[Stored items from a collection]
+ + + + +
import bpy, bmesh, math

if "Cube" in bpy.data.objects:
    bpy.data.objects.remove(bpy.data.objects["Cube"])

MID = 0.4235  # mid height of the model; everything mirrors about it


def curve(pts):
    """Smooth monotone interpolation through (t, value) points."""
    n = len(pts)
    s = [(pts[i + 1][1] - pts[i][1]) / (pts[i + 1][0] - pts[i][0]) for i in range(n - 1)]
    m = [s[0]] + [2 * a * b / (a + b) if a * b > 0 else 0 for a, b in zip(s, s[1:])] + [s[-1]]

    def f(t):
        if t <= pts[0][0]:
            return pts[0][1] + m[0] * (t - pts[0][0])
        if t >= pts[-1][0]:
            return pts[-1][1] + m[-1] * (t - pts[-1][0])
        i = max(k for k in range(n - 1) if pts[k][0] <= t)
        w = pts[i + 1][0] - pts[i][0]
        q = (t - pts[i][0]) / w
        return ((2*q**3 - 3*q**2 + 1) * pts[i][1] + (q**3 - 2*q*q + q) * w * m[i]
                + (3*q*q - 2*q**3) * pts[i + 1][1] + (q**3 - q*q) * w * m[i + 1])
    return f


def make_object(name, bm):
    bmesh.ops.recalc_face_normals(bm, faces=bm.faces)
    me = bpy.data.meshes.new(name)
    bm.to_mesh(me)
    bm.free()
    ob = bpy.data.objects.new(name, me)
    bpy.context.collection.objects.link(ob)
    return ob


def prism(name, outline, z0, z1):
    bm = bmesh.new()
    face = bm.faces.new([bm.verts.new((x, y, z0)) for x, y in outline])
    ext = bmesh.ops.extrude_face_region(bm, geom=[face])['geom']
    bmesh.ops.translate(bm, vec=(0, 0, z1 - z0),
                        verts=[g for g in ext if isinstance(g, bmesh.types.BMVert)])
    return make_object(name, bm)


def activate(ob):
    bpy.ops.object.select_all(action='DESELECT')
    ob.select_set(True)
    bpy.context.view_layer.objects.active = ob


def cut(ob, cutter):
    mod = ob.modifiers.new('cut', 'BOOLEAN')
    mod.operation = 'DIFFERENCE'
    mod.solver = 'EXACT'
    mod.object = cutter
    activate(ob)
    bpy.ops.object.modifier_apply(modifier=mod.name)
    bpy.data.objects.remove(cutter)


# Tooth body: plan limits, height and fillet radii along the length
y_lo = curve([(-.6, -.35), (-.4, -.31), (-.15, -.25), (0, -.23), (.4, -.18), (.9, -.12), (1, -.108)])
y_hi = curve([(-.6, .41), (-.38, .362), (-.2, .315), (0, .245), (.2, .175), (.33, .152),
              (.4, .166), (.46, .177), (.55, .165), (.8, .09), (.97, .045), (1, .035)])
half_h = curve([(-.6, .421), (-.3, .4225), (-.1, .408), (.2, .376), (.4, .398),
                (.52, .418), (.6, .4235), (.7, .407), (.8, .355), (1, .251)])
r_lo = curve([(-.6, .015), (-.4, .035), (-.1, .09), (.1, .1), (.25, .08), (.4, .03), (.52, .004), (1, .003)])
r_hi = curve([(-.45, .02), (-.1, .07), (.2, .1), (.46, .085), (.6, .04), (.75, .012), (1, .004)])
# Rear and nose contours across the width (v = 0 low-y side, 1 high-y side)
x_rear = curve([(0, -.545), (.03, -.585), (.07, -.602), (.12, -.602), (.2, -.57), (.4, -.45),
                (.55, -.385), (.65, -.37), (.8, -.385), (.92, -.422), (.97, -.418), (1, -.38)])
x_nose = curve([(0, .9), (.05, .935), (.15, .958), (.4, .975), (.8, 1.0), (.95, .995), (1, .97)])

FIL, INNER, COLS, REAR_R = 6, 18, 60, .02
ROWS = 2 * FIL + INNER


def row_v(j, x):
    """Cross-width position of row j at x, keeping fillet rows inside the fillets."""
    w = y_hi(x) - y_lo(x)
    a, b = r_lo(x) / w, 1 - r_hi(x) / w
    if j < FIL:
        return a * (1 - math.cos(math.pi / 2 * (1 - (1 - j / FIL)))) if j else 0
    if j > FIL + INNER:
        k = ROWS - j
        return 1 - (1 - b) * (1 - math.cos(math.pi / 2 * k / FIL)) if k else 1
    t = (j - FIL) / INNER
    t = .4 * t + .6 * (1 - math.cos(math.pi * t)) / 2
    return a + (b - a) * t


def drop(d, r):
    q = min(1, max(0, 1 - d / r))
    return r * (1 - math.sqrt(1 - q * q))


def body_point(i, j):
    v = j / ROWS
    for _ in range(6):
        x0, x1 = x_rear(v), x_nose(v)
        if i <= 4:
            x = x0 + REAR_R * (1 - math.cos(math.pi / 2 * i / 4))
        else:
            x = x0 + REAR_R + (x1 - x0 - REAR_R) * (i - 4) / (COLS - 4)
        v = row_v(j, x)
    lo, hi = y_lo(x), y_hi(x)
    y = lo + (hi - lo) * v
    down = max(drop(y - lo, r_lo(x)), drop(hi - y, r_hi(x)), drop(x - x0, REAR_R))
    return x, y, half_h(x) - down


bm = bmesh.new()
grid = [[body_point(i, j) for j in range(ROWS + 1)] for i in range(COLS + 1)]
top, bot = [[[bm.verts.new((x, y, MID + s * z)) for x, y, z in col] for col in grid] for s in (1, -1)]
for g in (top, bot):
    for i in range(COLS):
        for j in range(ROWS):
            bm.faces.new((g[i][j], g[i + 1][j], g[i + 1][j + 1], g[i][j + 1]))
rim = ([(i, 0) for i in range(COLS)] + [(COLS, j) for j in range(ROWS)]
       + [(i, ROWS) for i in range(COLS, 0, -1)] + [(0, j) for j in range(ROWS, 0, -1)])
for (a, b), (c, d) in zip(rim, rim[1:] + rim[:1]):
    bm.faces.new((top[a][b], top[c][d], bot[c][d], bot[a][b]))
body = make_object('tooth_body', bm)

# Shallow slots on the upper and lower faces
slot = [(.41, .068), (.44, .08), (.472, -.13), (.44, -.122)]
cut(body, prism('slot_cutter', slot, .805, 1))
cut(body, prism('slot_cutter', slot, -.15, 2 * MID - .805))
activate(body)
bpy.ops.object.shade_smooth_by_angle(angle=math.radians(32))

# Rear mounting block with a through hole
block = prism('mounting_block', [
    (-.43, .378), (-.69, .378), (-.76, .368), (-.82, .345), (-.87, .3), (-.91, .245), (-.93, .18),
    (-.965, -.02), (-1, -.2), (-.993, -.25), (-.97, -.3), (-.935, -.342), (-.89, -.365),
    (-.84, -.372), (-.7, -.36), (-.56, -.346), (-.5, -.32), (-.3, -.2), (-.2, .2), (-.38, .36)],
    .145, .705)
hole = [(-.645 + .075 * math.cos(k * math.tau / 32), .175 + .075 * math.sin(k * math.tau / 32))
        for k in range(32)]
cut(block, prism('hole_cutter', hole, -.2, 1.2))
+ + + + +
● **What the task requires**: All of the data above needs to be retyped exactly, with each line as it stands.

● **Answer to this task**:
import bpy, bmesh, math

if "Cube" in bpy.data.objects:
    bpy.data.objects.remove(bpy.data.objects["Cube"])

MID = 0.4235  # mid height of the model; everything mirrors about it


def curve(pts):
    """Smooth monotone interpolation through (t, value) points."""
    n = len(pts)
    s = [(pts[i + 1][1] - pts[i][1]) / (pts[i + 1][0] - pts[i][0]) for i in range(n - 1)]
    m = [s[0]] + [2 * a * b / (a + b) if a * b > 0 else 0 for a, b in zip(s, s[1:])] + [s[-1]]

    def f(t):
        if t <= pts[0][0]:
            return pts[0][1] + m[0] * (t - pts[0][0])
        if t >= pts[-1][0]:
            return pts[-1][1] + m[-1] * (t - pts[-1][0])
        i = max(k for k in range(n - 1) if pts[k][0] <= t)
        w = pts[i + 1][0] - pts[i][0]
        q = (t - pts[i][0]) / w
        return ((2*q**3 - 3*q**2 + 1) * pts[i][1] + (q**3 - 2*q*q + q) * w * m[i]
                + (3*q*q - 2*q**3) * pts[i + 1][1] + (q**3 - q*q) * w * m[i + 1])
    return f


def make_object(name, bm):
    bmesh.ops.recalc_face_normals(bm, faces=bm.faces)
    me = bpy.data.meshes.new(name)
    bm.to_mesh(me)
    bm.free()
    ob = bpy.data.objects.new(name, me)
    bpy.context.collection.objects.link(ob)
    return ob


def prism(name, outline, z0, z1):
    bm = bmesh.new()
    face = bm.faces.new([bm.verts.new((x, y, z0)) for x, y in outline])
    ext = bmesh.ops.extrude_face_region(bm, geom=[face])['geom']
    bmesh.ops.translate(bm, vec=(0, 0, z1 - z0),
                        verts=[g for g in ext if isinstance(g, bmesh.types.BMVert)])
    return make_object(name, bm)


def activate(ob):
    bpy.ops.object.select_all(action='DESELECT')
    ob.select_set(True)
    bpy.context.view_layer.objects.active = ob


def cut(ob, cutter):
    mod = ob.modifiers.new('cut', 'BOOLEAN')
    mod.operation = 'DIFFERENCE'
    mod.solver = 'EXACT'
    mod.object = cutter
    activate(ob)
    bpy.ops.object.modifier_apply(modifier=mod.name)
    bpy.data.objects.remove(cutter)


# Tooth body: plan limits, height and fillet radii along the length
y_lo = curve([(-.6, -.35), (-.4, -.31), (-.15, -.25), (0, -.23), (.4, -.18), (.9, -.12), (1, -.108)])
y_hi = curve([(-.6, .41), (-.38, .362), (-.2, .315), (0, .245), (.2, .175), (.33, .152),
              (.4, .166), (.46, .177), (.55, .165), (.8, .09), (.97, .045), (1, .035)])
half_h = curve([(-.6, .421), (-.3, .4225), (-.1, .408), (.2, .376), (.4, .398),
                (.52, .418), (.6, .4235), (.7, .407), (.8, .355), (1, .251)])
r_lo = curve([(-.6, .015), (-.4, .035), (-.1, .09), (.1, .1), (.25, .08), (.4, .03), (.52, .004), (1, .003)])
r_hi = curve([(-.45, .02), (-.1, .07), (.2, .1), (.46, .085), (.6, .04), (.75, .012), (1, .004)])
# Rear and nose contours across the width (v = 0 low-y side, 1 high-y side)
x_rear = curve([(0, -.545), (.03, -.585), (.07, -.602), (.12, -.602), (.2, -.57), (.4, -.45),
                (.55, -.385), (.65, -.37), (.8, -.385), (.92, -.422), (.97, -.418), (1, -.38)])
x_nose = curve([(0, .9), (.05, .935), (.15, .958), (.4, .975), (.8, 1.0), (.95, .995), (1, .97)])

FIL, INNER, COLS, REAR_R = 6, 18, 60, .02
ROWS = 2 * FIL + INNER


def row_v(j, x):
    """Cross-width position of row j at x, keeping fillet rows inside the fillets."""
    w = y_hi(x) - y_lo(x)
    a, b = r_lo(x) / w, 1 - r_hi(x) / w
    if j < FIL:
        return a * (1 - math.cos(math.pi / 2 * (1 - (1 - j / FIL)))) if j else 0
    if j > FIL + INNER:
        k = ROWS - j
        return 1 - (1 - b) * (1 - math.cos(math.pi / 2 * k / FIL)) if k else 1
    t = (j - FIL) / INNER
    t = .4 * t + .6 * (1 - math.cos(math.pi * t)) / 2
    return a + (b - a) * t


def drop(d, r):
    q = min(1, max(0, 1 - d / r))
    return r * (1 - math.sqrt(1 - q * q))


def body_point(i, j):
    v = j / ROWS
    for _ in range(6):
        x0, x1 = x_rear(v), x_nose(v)
        if i <= 4:
            x = x0 + REAR_R * (1 - math.cos(math.pi / 2 * i / 4))
        else:
            x = x0 + REAR_R + (x1 - x0 - REAR_R) * (i - 4) / (COLS - 4)
        v = row_v(j, x)
    lo, hi = y_lo(x), y_hi(x)
    y = lo + (hi - lo) * v
    down = max(drop(y - lo, r_lo(x)), drop(hi - y, r_hi(x)), drop(x - x0, REAR_R))
    return x, y, half_h(x) - down


bm = bmesh.new()
grid = [[body_point(i, j) for j in range(ROWS + 1)] for i in range(COLS + 1)]
top, bot = [[[bm.verts.new((x, y, MID + s * z)) for x, y, z in col] for col in grid] for s in (1, -1)]
for g in (top, bot):
    for i in range(COLS):
        for j in range(ROWS):
            bm.faces.new((g[i][j], g[i + 1][j], g[i + 1][j + 1], g[i][j + 1]))
rim = ([(i, 0) for i in range(COLS)] + [(COLS, j) for j in range(ROWS)]
       + [(i, ROWS) for i in range(COLS, 0, -1)] + [(0, j) for j in range(ROWS, 0, -1)])
for (a, b), (c, d) in zip(rim, rim[1:] + rim[:1]):
    bm.faces.new((top[a][b], top[c][d], bot[c][d], bot[a][b]))
body = make_object('tooth_body', bm)

# Shallow slots on the upper and lower faces
slot = [(.41, .068), (.44, .08), (.472, -.13), (.44, -.122)]
cut(body, prism('slot_cutter', slot, .805, 1))
cut(body, prism('slot_cutter', slot, -.15, 2 * MID - .805))
activate(body)
bpy.ops.object.shade_smooth_by_angle(angle=math.radians(32))

# Rear mounting block with a through hole
block = prism('mounting_block', [
    (-.43, .378), (-.69, .378), (-.76, .368), (-.82, .345), (-.87, .3), (-.91, .245), (-.93, .18),
    (-.965, -.02), (-1, -.2), (-.993, -.25), (-.97, -.3), (-.935, -.342), (-.89, -.365),
    (-.84, -.372), (-.7, -.36), (-.56, -.346), (-.5, -.32), (-.3, -.2), (-.2, .2), (-.38, .36)],
    .145, .705)
hole = [(-.645 + .075 * math.cos(k * math.tau / 32), .175 + .075 * math.sin(k * math.tau / 32))
        for k in range(32)]
cut(block, prism('hole_cutter', hole, -.2, 1.2))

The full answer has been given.